This is a very fun track with a spooky intro followed by a melody with an immediately recognizable Latin feel as Wharton leads on the head with her bass ‘bone, followed by the rest of the horns: John Fedchock, Nate Mayland and Alan Ferber. Pianist Michael Eckroth shows some impressive montuno skills taking the first solo, followed by one more trombone solo as bassist Evan Gregor and drummer Don Peretz lay down the the Latin groove.
For this program Wharton has recorded her own compositions for the first time, alongside her own choices of works by other women composers that Bonegasm commissioned to write for the album: Vanessa Perica, Miho Hazama, Carolina Calvache, Natalie Cressman and Nadje Noordhuis. ““Dare I say, ‘I’m a feminist’?” says Wharton. “I didn’t have any female role models coming up, so I’m trying to encourage young women. Then I looked at my band and realized it’s me and a bunch of dudes – just like most other bands I’m in – so I decided the answer was to commission only female composers for the third album.”
It leads off with Wharton’s own “Be Normal,” which was arranged as a birthday gift by her bandmate (and husband) John Fedchock.

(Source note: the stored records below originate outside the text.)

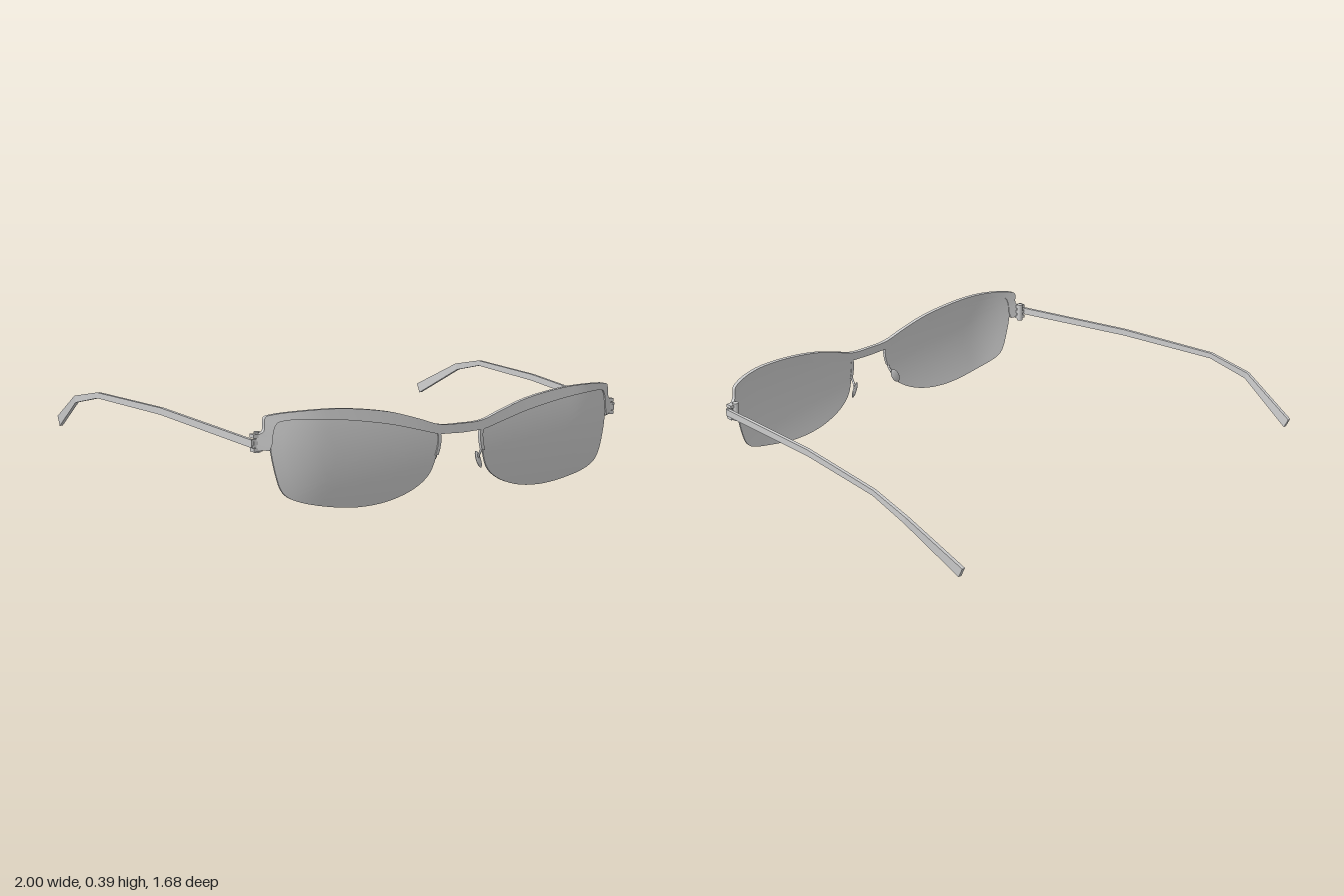
import * as THREE from 'three';
import { toCreasedNormals } from 'three/addons/utils/BufferGeometryUtils.js';

const V = (x, y, z = 0) => new THREE.Vector3(x, y, z);
const material = new THREE.MeshStandardMaterial({ color: 0xcccccc, side: THREE.DoubleSide });

// Wrapped front surface shared by the lenses and the brow bar
const wrap = (x, y) => {
  const a = Math.abs(x);
  return 0.833 - 0.07 * a * a - Math.max(0, a - 0.6) ** 2 - 0.45 * (0.26 - y) ** 2;
};

// Skin a list of equal-length loops and cap both ends; side -1 mirrors in x
function loft(sections, side = 1, crease = 0.6) {
  const loops = sections.map((loop) => {
    const l = loop.map((p) => V(p.x * side, p.y, p.z));
    return side < 0 ? l.reverse() : l;
  });
  const pos = [], n = loops[0].length;
  const tri = (...pts) => pts.forEach((p) => pos.push(p.x, p.y, p.z));
  for (let i = 0; i < loops.length - 1; i++) {
    for (let j = 0; j < n; j++) {
      const k = (j + 1) % n, A = loops[i], B = loops[i + 1];
      tri(A[j], A[k], B[k]);
      tri(A[j], B[k], B[j]);
    }
  }
  const first = loops[0], last = loops[loops.length - 1];
  for (let j = 1; j < n - 1; j++) {
    tri(first[0], first[j + 1], first[j]);
    tri(last[0], last[j], last[j + 1]);
  }
  const g = new THREE.BufferGeometry();
  g.setAttribute('position', new THREE.Float32BufferAttribute(pos, 3));
  return toCreasedNormals(g, crease);
}

// Lens: rings grow over the front face, then shrink over the back face
function lensGeometry(side) {
  const outline = [
    [0.107, 0.265], [0.2, 0.295], [0.33, 0.328], [0.54, 0.361], [0.7, 0.371], [0.785, 0.36],
    [0.805, 0.29], [0.786, 0.16], [0.757, 0.085], [0.715, 0.055], [0.57, 0.018], [0.43, 0.004],
    [0.3, 0.018], [0.195, 0.058], [0.14, 0.105], [0.115, 0.165], [0.108, 0.21],
  ].map(([x, y]) => V(x, y));
  const rim = new THREE.CatmullRomCurve3(outline, true).getPoints(72).slice(0, -1);
  const ring = (s, dz) => rim.map((p) => {
    const x = 0.46 + s * (p.x - 0.46), y = 0.19 + s * (p.y - 0.19);
    return V(x, y, wrap(x, y) + dz);
  });
  const steps = [0.01, 0.15, 0.3, 0.45, 0.6, 0.75, 0.88, 1];
  const front = steps.map((s) => ring(s, -0.002));
  const back = steps.map((s) => ring(s, -0.01)).reverse();
  return loft([...front, ...back], side);
}

// Brow bar: lower and upper rails from the bridge to the end piece
function browGeometry() {
  const half = [ // lower x, y, upper x, y
    [0.06, 0.262, 0.06, 0.297], [0.105, 0.264, 0.11, 0.303], [0.2, 0.288, 0.2, 0.332],
    [0.33, 0.32, 0.33, 0.368], [0.54, 0.353, 0.54, 0.395], [0.7, 0.364, 0.7, 0.395],
    [0.765, 0.36, 0.8, 0.384], [0.784, 0.352, 0.822, 0.375], [0.797, 0.32, 0.828, 0.325],
    [0.8, 0.285, 0.85, 0.305], [0.81, 0.25, 0.855, 0.255],
  ];
  const mirrored = half.map(([a, b, c, d]) => [-a, b, -c, d]).reverse();
  const all = [...mirrored, [0, 0.26, 0, 0.297], ...half];
  const rail = (k) => new THREE.CatmullRomCurve3(all.map((r) => V(r[k], r[k + 1]))).getPoints(88);
  const lower = rail(0), upper = rail(2);
  const at = (p, dz) => V(p.x, p.y, wrap(p.x, p.y) + dz);
  return loft(lower.map((l, i) => [at(l, 0.005), at(l, -0.013), at(upper[i], -0.013), at(upper[i], 0.005)]));
}

// Temple arm: flat bar swept along a bent centre line
function templeGeometry(side) {
  const path = [ // x, y, z, half height
    [0.866, 0.278, 0.722, 0.015], [0.927, 0.325, 0.1, 0.014], [0.981, 0.335, -0.37, 0.012],
    [0.993, 0.296, -0.565, 0.015], [0.955, 0.164, -0.828, 0.023],
  ];
  return loft(path.map(([x, y, z, h], i) => {
    const a = path[Math.max(0, i - 1)], b = path[Math.min(path.length - 1, i + 1)];
    const t = V(0, b[1] - a[1], b[2] - a[2]).normalize();
    const uy = -t.z * h, uz = t.y * h, w = 0.007;
    return [V(x + w, y - uy, z - uz), V(x - w, y - uy, z - uz), V(x - w, y + uy, z + uz), V(x + w, y + uy, z + uz)];
  }), side, 0.1);
}

// Slim strip down the inner lens edge that carries the nose pad
function padStripGeometry(side) {
  const pts = [V(0.108, 0.28), V(0.1, 0.25), V(0.104, 0.21), V(0.112, 0.18)];
  const rows = new THREE.CatmullRomCurve3(pts).getPoints(10);
  return loft(rows.map((p) => {
    const z = wrap(p.x, p.y), w = 0.007;
    return [V(p.x - w, p.y, z + 0.003), V(p.x + w, p.y, z + 0.003), V(p.x + w, p.y, z - 0.012), V(p.x - w, p.y, z - 0.012)];
  }), side);
}

export function createModel() {
  const model = new THREE.Group();
  model.name = 'eyeglasses';
  const add = (parent, name, geometry, x = 0, y = 0, z = 0) => {
    const mesh = new THREE.Mesh(geometry, material);
    mesh.name = name;
    mesh.position.set(x, y, z);
    parent.add(mesh);
    return mesh;
  };

  add(model, 'browBar', browGeometry());

  for (const side of [1, -1]) {
    const label = side > 0 ? 'left' : 'right';
    add(model, label + 'Lens', lensGeometry(side));
    add(model, label + 'Temple', templeGeometry(side));

    // Hinge: pin barrel, stacked knuckles and the plate joining the temple
    const hinge = new THREE.Group();
    hinge.name = label + 'Hinge';
    model.add(hinge);
    add(hinge, 'hingePin', new THREE.CylinderGeometry(0.013, 0.013, 0.078, 16), side * 0.838, 0.28, 0.7);
    for (const y of [0.254, 0.28, 0.306]) {
      add(hinge, 'hingeKnuckle', new THREE.BoxGeometry(0.036, 0.014, 0.03), side * 0.848, y, 0.711);
    }
    add(hinge, 'hingePlate', new THREE.BoxGeometry(0.03, 0.034, 0.01), side * 0.855, 0.279, 0.718);

    // Nose pad with its wire arm
    add(model, label + 'PadStrip', padStripGeometry(side));
    const wire = [V(0.11, 0.19, 0.825), V(0.108, 0.17, 0.815), V(0.112, 0.153, 0.8), V(0.121, 0.14, 0.788)];
    const curve = new THREE.CatmullRomCurve3(wire.map((p) => V(p.x * side, p.y, p.z)));
    add(model, label + 'PadArm', new THREE.TubeGeometry(curve, 12, 0.005, 8));
    const pad = add(model, label + 'NosePad', new THREE.SphereGeometry(1, 20, 14), side * 0.121, 0.135, 0.786);
    pad.scale.set(0.008, 0.037, 0.018);
    pad.rotation.set(0, side * 2.2, side * 0.4, 'ZYX');
  }
  return model;
}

It’s followed by Australian composer and conductor Vanessa Perica’s “In Our Darkest Hour,” inspired by the United States’ political turmoil of 2020. It’s the longest piece on the album at over seven minutes (which is fitting – that was one very long year), with Wharton once again leading with her moaning bass horn on the somber melody, joined at intervals by the somber harmonies of her companions. Some of those harmonies are discordant, again fitting the subject. The pace and performances become more urgent as the song progresses, with some soulful solos helping paint the sonic picture of the whirlwind of emotions that characterized that year for many of us.
In addition to “Be Normal” Wharton also composed the hectic “Virtual Reality,” which I find a little unfocused; and the strutting, bluesy “Mama’s Alright,” a tribute to trombone pioneer Melba Liston, based on a fragment of one of Liston’s tunes. And Wharton arranged the lovely ballad “Anita” in addition to “La Bruja.”
A couple of real highlights are rising young composer and conductor Miho Hazama’s “Norhala” and Natalie Cressman’s Brazilian-style “Menina Sozinha,” (girl on her own). “Norhala” is the most modernist piece, inspired by the 1920 fantasy novel The Metal Monster – this one sounds dark, hard, metallic, like something out of early 20th century modernist composition but with strong elements of jazz and even rock.”
Cressman’s piece on the other hand is joyous and samba-like, the trombones’ counterpoint seeming to mimic the propulsive rhythms of a samba drum corps. And Wharton and crew close it out with a bit of fun in the shape of the New Orleans style romp “Coop’s Condiments” by Australian-born trumpeter Nadje Noordhuis. As she did on her debut release Bonegasm Wharton has a bit of fun and sings on the closing track about the tasty add-ons found on the tables of the Cajun restaurant Coop’s Place.
Throughout, the horn section’s virtuosity is a high point as they move smoothly between counterpoint and harmonized passages that alternately startle and comfort the listener. If you like brass ensembles, you’ll love this trombone choir led by Wharton and her deep-throated instrument that growls, grumbles and groans with palpable soul. It’s not ground-breaking, but Grit & Grace is, like Wharton, a winning combination of gritty and graceful.